The transformation of the derelict mansion house into a hotel aims to set a new standard in luxury accommodation in Scotland.
It will be the focal point of the Ury Estate, which includes proposals for a world-class golf course designed by golfing great Jack Nicklaus.
Montrose-based construction firm Pert Bruce secured this prestigious restoration contract which will see most of the original walls and stonework retained with some of the building’s original features reinstated as part of the sympathetic renovation work.
Douglas Samways, chairman of Stonehaven Town Partnership, said: “There is a definite need for new leisure and event venue facilities in Stonehaven, particularly due to the number of closures of local hotels in recent years. Most importantly, it would bring much needed employment.
“Seeing the historic Ury mansion house reinvigorated and redeveloped as an outstanding hotel and leisure facility will be a real boost for the town.

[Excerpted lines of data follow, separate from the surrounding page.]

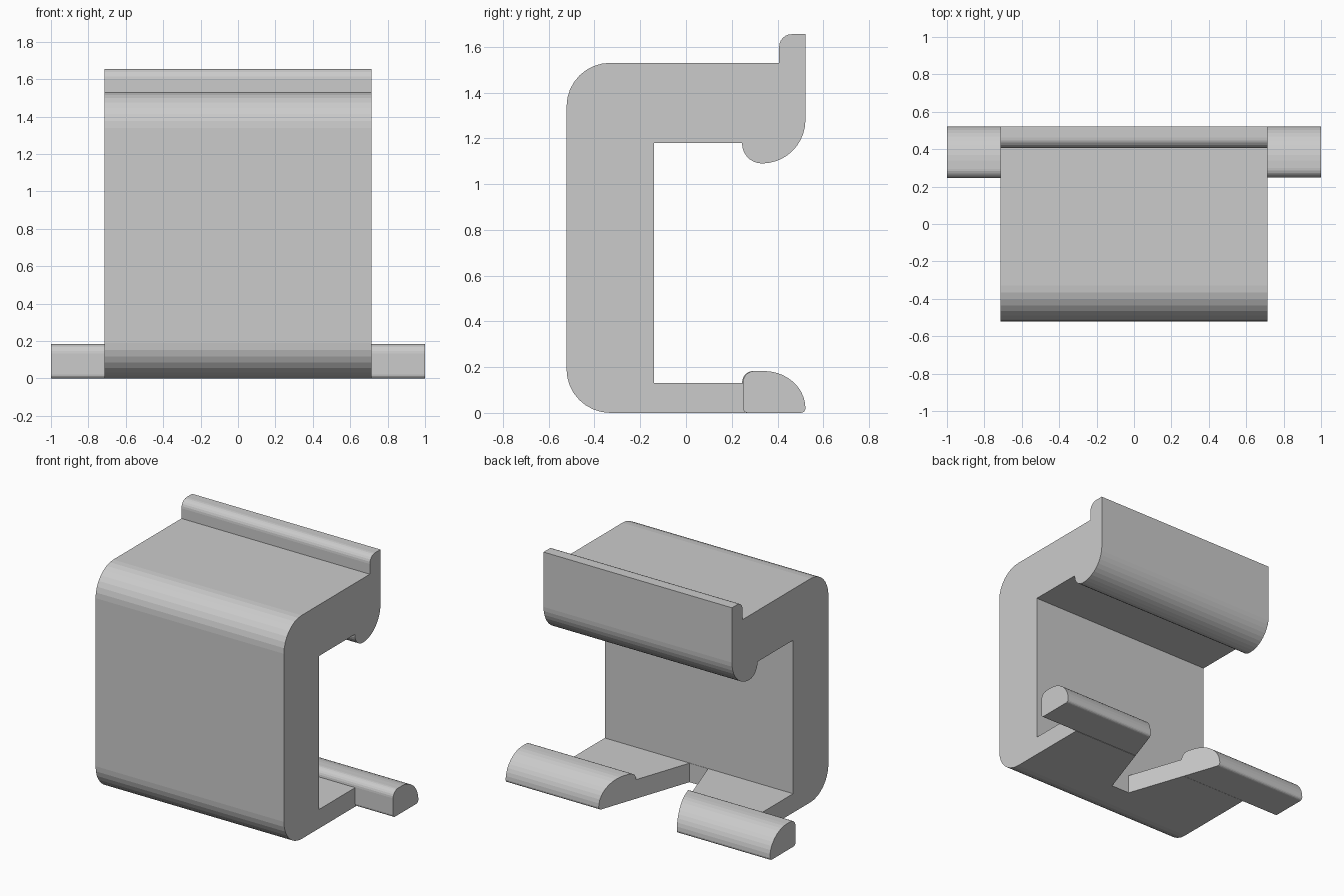
import bpy, bmesh
from math import sin, cos, pi

cube = bpy.data.objects.get("Cube")
if cube:
    bpy.data.objects.remove(cube, do_unlink=True)

grey = bpy.data.materials.new("plain_grey")
grey.use_nodes = True
colour = (0.6, 0.6, 0.6, 1)
grey.diffuse_color = colour
grey.node_tree.nodes["Principled BSDF"].inputs["Base Color"].default_value = colour

HALF = 0.713      # half width of the body
FRONT = -0.14     # inner face of the front wall
FLOOR = 0.13      # thickness of the bottom plate


def arc(cy, cz, ry, rz, start, end, n):
    """Points of an elliptical arc in the side profile; angles in quarter turns."""
    angles = [(start + (end - start) * i / n) * pi / 2 for i in range(n + 1)]
    return [(cy + ry * cos(a), cz + rz * sin(a)) for a in angles]


def notch_edge(y):
    """Half width of the flared notch at depth y."""
    return 0.07 + (y - FRONT) * 0.341


def prism(name, profile, x_min, x_max):
    """Extrude a y-z profile between two ends, each given as a function of y."""
    bm = bmesh.new()
    a = [bm.verts.new((x_min(y), y, z)) for y, z in profile]
    b = [bm.verts.new((x_max(y), y, z)) for y, z in profile]
    bm.faces.new(a)
    bm.faces.new(b[::-1])
    for i in range(len(a)):
        j = (i + 1) % len(a)
        bm.faces.new((a[i], b[i], b[j], a[j]))
    bmesh.ops.recalc_face_normals(bm, faces=bm.faces)
    mesh = bpy.data.meshes.new(name)
    bm.to_mesh(mesh)
    bm.free()
    mesh.materials.append(grey)
    obj = bpy.data.objects.new(name, mesh)
    bpy.context.collection.objects.link(obj)
    return obj


# Clip body: front wall, bottom plate, top plate with hook and raised lip
body_profile = (
    arc(-0.33, 0.19, 0.192, 0.19, 3, 2, 8)
    + arc(-0.33, 1.34, 0.192, 0.19, 2, 1, 8)
    + [(0.407, 1.53)]
    + arc(0.462, 1.6, 0.055, 0.055, 2, 1, 6)
    + [(0.522, 1.655)]
    + arc(0.332, 1.28, 0.19, 0.19, 0, -1, 10)
    + arc(0.332, 1.177, 0.087, 0.087, 3, 2, 7)[1:]
    + [(0.245, 1.18), (FRONT, 1.18), (FRONT, FLOOR), (0.26, FLOOR), (0.26, 0)]
)
body = prism("clip_body", body_profile, lambda y: -HALF, lambda y: HALF)

# Flared notch through the bottom plate
notch_profile = [(FRONT + 0.002, -0.1), (0.6, -0.1), (0.6, 0.2), (FRONT + 0.002, 0.2)]
cutter = prism("notch_cutter", notch_profile, lambda y: -notch_edge(y), notch_edge)
cutter.hide_render = True
cut = body.modifiers.new("notch", 'BOOLEAN')
cut.operation = 'DIFFERENCE'
cut.solver = 'EXACT'
cut.object = cutter
bpy.context.view_layer.objects.active = body
bpy.ops.object.modifier_apply(modifier=cut.name)
bpy.data.objects.remove(cutter, do_unlink=True)

# Rounded side arms along the back edge of the bottom plate
for name, side, y0 in (("left_arm", 1, 0.249), ("right_arm", -1, 0.245)):
    arm_profile = (
        arc(y0 + 0.02, 0.02, 0.02, 0.02, 3, 2, 4)
        + arc(y0 + 0.05, 0.133, 0.05, 0.05, 2, 1, 6)
        + arc(0.34, 0.02, 0.182, 0.163, 1, 0, 10)
        + arc(0.502, 0.02, 0.02, 0.02, 0, -1, 4)[1:]
    )
    prism(name, arm_profile,
          lambda y: side * notch_edge(y), lambda y: side * 1.0)
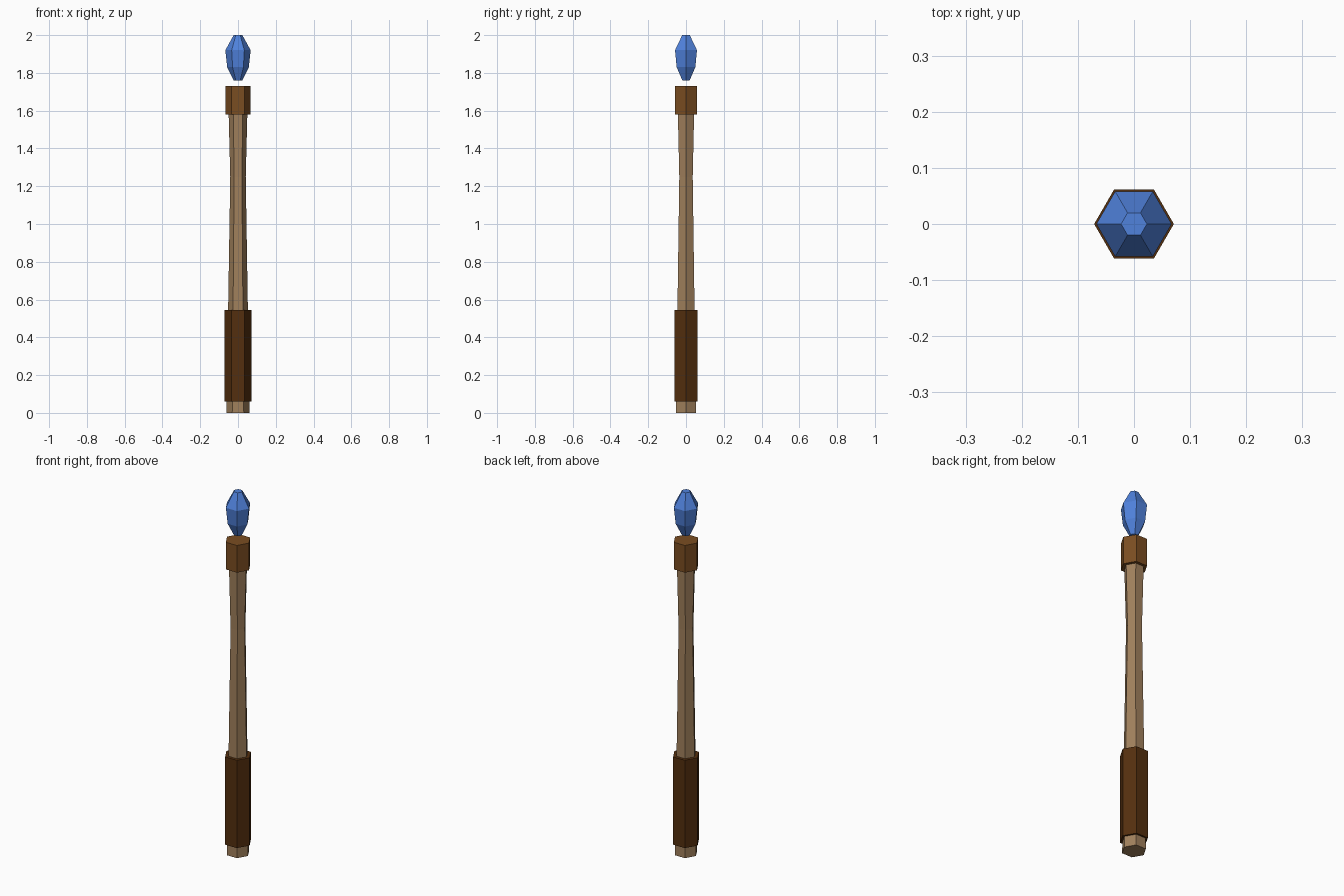
import bpy, bmesh, math

if "Cube" in bpy.data.objects:
    bpy.data.objects.remove(bpy.data.objects["Cube"])

SIDES = 6


def material(name, srgb):
    mat = bpy.data.materials.new(name)
    linear = [((c / 255 + 0.055) / 1.055) ** 2.4 for c in srgb]
    mat.diffuse_color = (*linear, 1.0)
    mat.use_nodes = True
    mat.node_tree.nodes["Principled BSDF"].inputs["Base Color"].default_value = mat.diffuse_color
    return mat


def hex_prism(name, profile, mat):
    """Stack six-sided rings from (radius, height) pairs and cap both ends."""
    bm = bmesh.new()
    rings = []
    for radius, z in profile:
        rings.append([bm.verts.new((radius * math.cos(math.tau * i / SIDES),
                                    radius * math.sin(math.tau * i / SIDES), z))
                      for i in range(SIDES)])
    for low, high in zip(rings, rings[1:]):
        for i in range(SIDES):
            j = (i + 1) % SIDES
            bm.faces.new((low[i], low[j], high[j], high[i]))
    bm.faces.new(rings[0][::-1])
    bm.faces.new(rings[-1])
    mesh = bpy.data.meshes.new(name)
    bm.to_mesh(mesh)
    bm.free()
    mesh.materials.append(mat)
    obj = bpy.data.objects.new(name, mesh)
    bpy.context.collection.objects.link(obj)
    return obj


pale_wood = material("pale wood", (160, 128, 92))
brown_wood = material("brown wood", (122, 77, 33))
dark_leather = material("dark leather", (84, 47, 14))
blue_crystal = material("blue crystal", (80, 130, 220))

# Slender shaft, narrowest above the middle
hex_prism("shaft", [(0.061, 0), (0.041, 1.25), (0.050, 1.60)], pale_wood)

# Hand grip near the foot
hex_prism("grip", [(0.071, 0.06), (0.071, 0.545)], dark_leather)

# Collar at the head
hex_prism("collar", [(0.067, 1.58), (0.067, 1.73)], brown_wood)

# Crystal floating above the collar
hex_prism("crystal", [(0.022, 1.76), (0.057, 1.83), (0.067, 1.92), (0.023, 2.0)],
          blue_crystal)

In its heyday it was a stunning property but has sadly been neglected for too long.”
John Lilley, project director for Ury, said: “We are working on what will be a top-class, luxury hotel providing the highest level of service to guests. In keeping with its character, the finest calibre of materials will be used in the renovation work on the historic listed building. If the golf course gets the go-ahead then the hotel will be home to the golf club and provide, luxury accommodation for visiting golfers.”
The hotel renovation is at the heart of the Ury Estate and is scheduled to be the first stage of a larger development proposed for the area that includes luxury and affordable homes in addition to a golf course.
The present Ury House was designed by architect John Baird and dates from 1855. It was later extended in 1884 by Alexander Ross.
After falling into disrepair, Ury House had its roof removed by the then owners in 1959 to avoid the payment of rates on the property. The building was placed in the ‘high risk’ category of the Buildings at Risk Register in 1990.
A previous house was established in the same location at the centre of the Ury Estate in the 17th century by the Barclay family, whose descendants were responsible for establishing Barclays Bank.